He’s everything I want: extremely intelligent, comedic, handsome, professional, sensitive, hard-working, independent. And gay. Not gay as in happy. Gay as in lives in the Castro, has an autographed picture of Martha Stewart, and likes cock.
Marc’s one of my best friends. We were in the same English class freshman year. On the first day, he raised his hand confidently, answered correctly. Our teacher was impressed. I was smitten. I’m a sucker for geeks. Intelligence first, looks second. But this shouldn’t overshadow Marc’s good looks. He dated the prettiest, most popular high school girls. That ruled me out. He had his choice of dates. I went to the prom alone. Nevertheless, we complemented each other. Geek vs. Nerd. Ambition vs. Hard Work. We co-existed as a team, although we were each aware that in the end, we were battling to be better than the other. We respected each other. I respected his brilliance. He respected my work ethic.
After we graduated from Cal, I brought him into my startup. The startup failed. He moved on to work for one of our customers. I went to grad school. I returned to the same friend I had admired—someone who had gone on to become a director at his company. Every time he threatened to leave, they gave him more money and promoted him. “I’ve been at the same company for six years,” he’d sigh, underwhelmed with his accomplishments. “Look at you, you got your MBA and bought a house.”
Our conversations center around how proud we are of having done exactly what we wanted to do. Go to prestigious schools, make money, have promising careers. We did it all. We can do anything we want. Anything. We didn’t factor relationships or love into the goals we had. We figured that would just fall into place, but it hasn’t.
The heartache has become routine. “Cathy, my boyfriend dumped me.”
“Marc, I just broke up with my boyfriend!”

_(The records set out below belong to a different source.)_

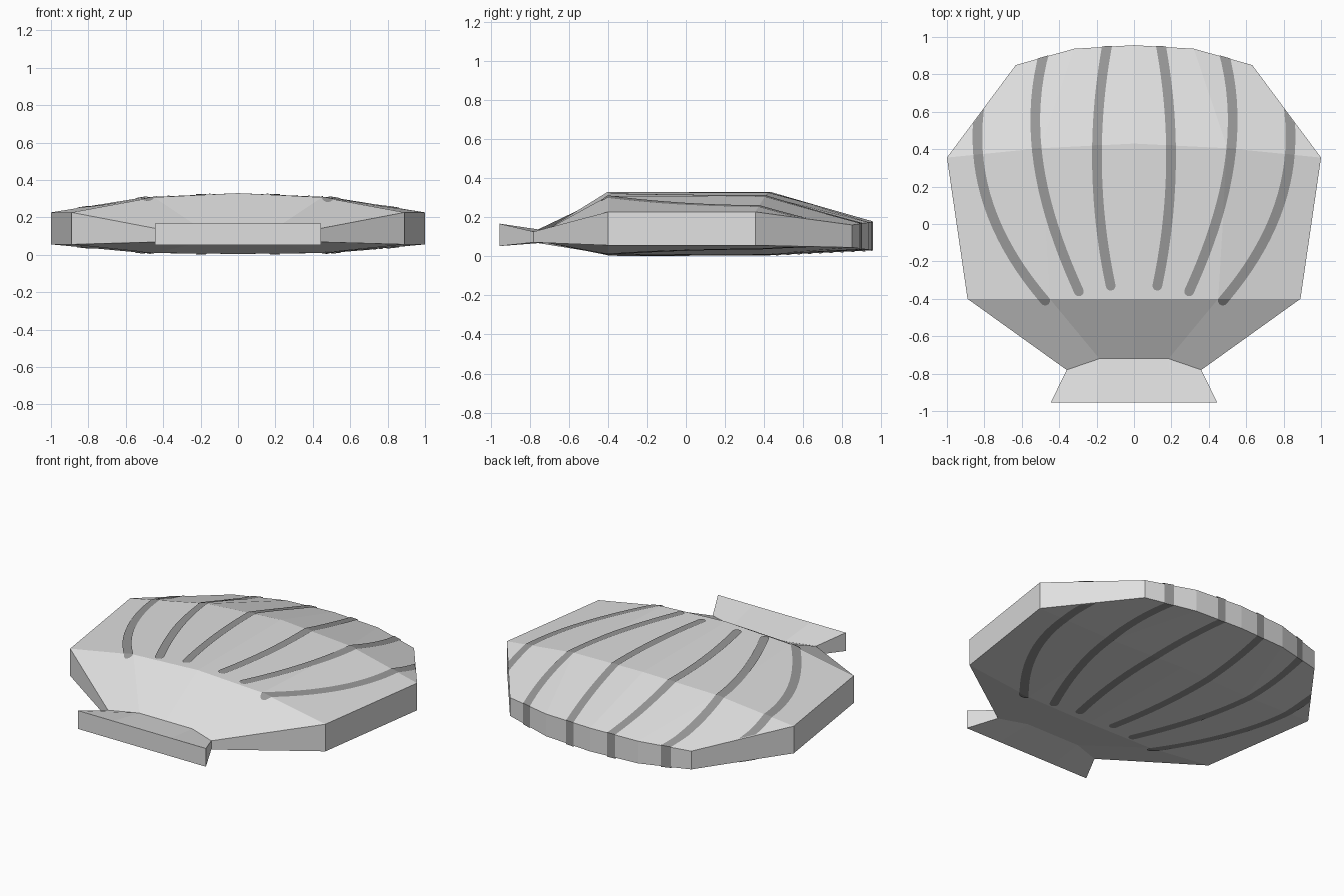
import bpy, bmesh, math
from mathutils import Vector

if "Cube" in bpy.data.objects:
    bpy.data.objects.remove(bpy.data.objects["Cube"])


def material(name, v):
    m = bpy.data.materials.new(name)
    m.diffuse_color = (v, v, v, 1)
    m.use_nodes = True
    m.node_tree.nodes["Principled BSDF"].inputs["Base Color"].default_value = m.diffuse_color
    return m


shell_mat = material("pale shell", 0.74)
stripe_mat = material("grey stripe", 0.31)

# Half rows from hinge to fan edge: (x, y, top z, bottom z) at centre, middle, side
ROWS = [
    [(0, -.955, .167, .052), (.2, -.955, .167, .052), (.445, -.955, .167, .052)],
    [(0, -.72, .132, .07), (.185, -.72, .132, .07), (.36, -.78, .126, .071)],
    [(0, -.40, .33, .005), (.45, -.40, .308, .01), (.89, -.40, .227, .056)],
    [(0, .43, .33, .005), (.5, .405, .308, .01), (1, .355, .227, .056)],
    [(0, .956, .177, .03), (.32, .937, .173, .033), (.632, .85, .16, .045)],
]


def add_object(name, bm, mat):
    bmesh.ops.recalc_face_normals(bm, faces=bm.faces)
    me = bpy.data.meshes.new(name)
    bm.to_mesh(me)
    bm.free()
    me.materials.append(mat)
    ob = bpy.data.objects.new(name, me)
    bpy.context.collection.objects.link(ob)
    return ob


def shell(name, mat, sx=1, sy=1, dz=0):
    """Closed faceted shell; sx, sy and dz give a slightly offset copy."""
    bm = bmesh.new()
    top, bot = [], []
    for row in ROWS:
        full = [(-x, y, t, b) for x, y, t, b in row[:0:-1]] + row
        top.append([bm.verts.new((x * sx, y * sy, t + dz)) for x, y, t, b in full])
        bot.append([bm.verts.new((x * sx, y * sy, b - dz)) for x, y, t, b in full])
    n, m = len(ROWS), 5
    for i in range(n - 1):
        for j in range(m - 1):
            for g in (top, bot):
                bm.faces.new((g[i][j], g[i][j + 1], g[i + 1][j + 1], g[i + 1][j]))
    # Rim wall around the outline
    loop = [(0, j) for j in range(m)] + [(i, m - 1) for i in range(1, n)]
    loop += [(n - 1, j) for j in range(m - 2, -1, -1)] + [(i, 0) for i in range(n - 2, 0, -1)]
    for (a, b), (c, d) in zip(loop, loop[1:] + loop[:1]):
        bm.faces.new((top[a][b], top[c][d], bot[c][d], bot[a][b]))
    return add_object(name, bm, mat)


shell("shell", shell_mat)

# Stripe centre lines (x, y) on the right half
PATHS = [
    [(.125, -.33), (.178, 0), (.198, .4), (.135, 1.0)],
    [(.295, -.36), (.435, 0), (.52, .4), (.455, 1.0)],
    [(.475, -.41), (.69, -.1), (.825, .3), (.81, .72)],
]
HALF_WIDTH = .026


def curve_x(path, y):
    """Smooth cubic through the four path points."""
    total = 0
    for xi, yi in path:
        w = xi
        for _, yj in path:
            if yj != yi:
                w *= (y - yj) / (yi - yj)
        total += w
    return total


def stripe_outline(path, side):
    y0, y1 = path[0][1], path[-1][1]
    ys = [y0 + (y1 - y0) * k / 20 for k in range(21)]
    pts = [Vector((curve_x(path, y), y)) for y in ys]
    left, right = [], []
    for k, p in enumerate(pts):
        t = (pts[min(k + 1, 20)] - pts[max(k - 1, 0)]).normalized()
        nrm = Vector((-t.y, t.x)) * HALF_WIDTH
        left.append(p + nrm)
        right.append(p - nrm)
    # Rounded end near the hinge
    r = left[0] - pts[0]
    cap = []
    for k in range(1, 8):
        a = math.pi * k / 8
        cap.append(pts[0] + Vector((r.x * math.cos(a) - r.y * math.sin(a),
                                    r.x * math.sin(a) + r.y * math.cos(a))))
    return [(side * p.x, p.y) for p in left[::-1] + cap + right]


# Upright stripe prisms, trimmed by a slightly raised copy of the shell
bm = bmesh.new()
for path in PATHS:
    for side in (1, -1):
        f = bm.faces.new([bm.verts.new((x, y, -.3)) for x, y in stripe_outline(path, side)])
        ext = bmesh.ops.extrude_face_region(bm, geom=[f])["geom"]
        for v in ext:
            if isinstance(v, bmesh.types.BMVert):
                v.co.z = .7
stripes = add_object("stripes", bm, stripe_mat)
trimmer = shell("stripe_trimmer", stripe_mat, .994, 1.004, .004)
trimmer.hide_render = True

mod = stripes.modifiers.new("trim", "BOOLEAN")
mod.operation = "INTERSECT"
mod.solver = "EXACT"
mod.object = trimmer
deps = bpy.context.evaluated_depsgraph_get()
mesh = bpy.data.meshes.new_from_object(stripes.evaluated_get(deps))
stripes.modifiers.clear()
stripes.data = mesh
bpy.data.objects.remove(trimmer)

# Keep only the skins on the top, the underside and the fan edge
bm = bmesh.new()
bm.from_mesh(mesh)
bm.normal_update()
inner = [f for f in bm.faces if abs(f.normal.z) < .5 and f.normal.y < .9]
bmesh.ops.delete(bm, geom=inner, context="FACES")
for f in bm.faces:
    f.material_index = 0
bm.to_mesh(mesh)
bm.free()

“Is this the second or the third time around?”
I’ll get him liquored up—a night on the town.
He’ll cook me dinner and we’ll get trashed drinking wine in his apartment.
At his place, suffering from Dave breakup, I sniffled, “Hey Marc, if we’re both single when we’re 40, how ‘bout we get married?”
“Oh, Cathy,” he beamed. “That’s a great idea! It would be perfect. You can clean. I can cook. And we’d make a shitload of money. OmiGod, think of what we can do with our purchasing power. Yes, yes! Let’s do it. Shake.”
Firm handshake to seal the deal.
When I returned from Minneapolis, I wanted to go out. I didn’t care that I had an early morning call the next morning. I called Marc. He reiterated his one drink policy for the night. He was feeling out of it, maybe coming down with something.
Fine, I was ok with a drink or two. I needed to get out. I felt like I’d missed out on the Indian Summer action while in winter cold Minneapolis.
We strolled around the Castro. It was perfect T-shirt and shorts weather in late October at night in San Francisco. I couldn’t believe it. I get cold easily, but I didn’t even have a sweater on.
I drank mojito after mojito after mojito. Five drinks total. Marc’s one drink turned into one too many. We went from bar to bar to club to club, dancing, laughing. I was having a great time. I could do this. I could marry a gay guy! Aren’t you supposed to marry your best friend? Marc’s my best friend. The fact that he’s gay…umm, that’s minor, right?
It was 1:30am on a Thursday night. I had fantasies of my bed. “Marc, I’m done. I’m going home.” I hung on his arm, scanned the dance floor, and pointed. “Look, that guy there. He’s hot. Go get him, tiger. I’ll be home in bed.”
“Ok, Catchee. Love you, mean it. Bye!”
I exited with a grin on my face. Marc loves me. He’d take care of me. He’s my best friend. He just might make the perfect husband.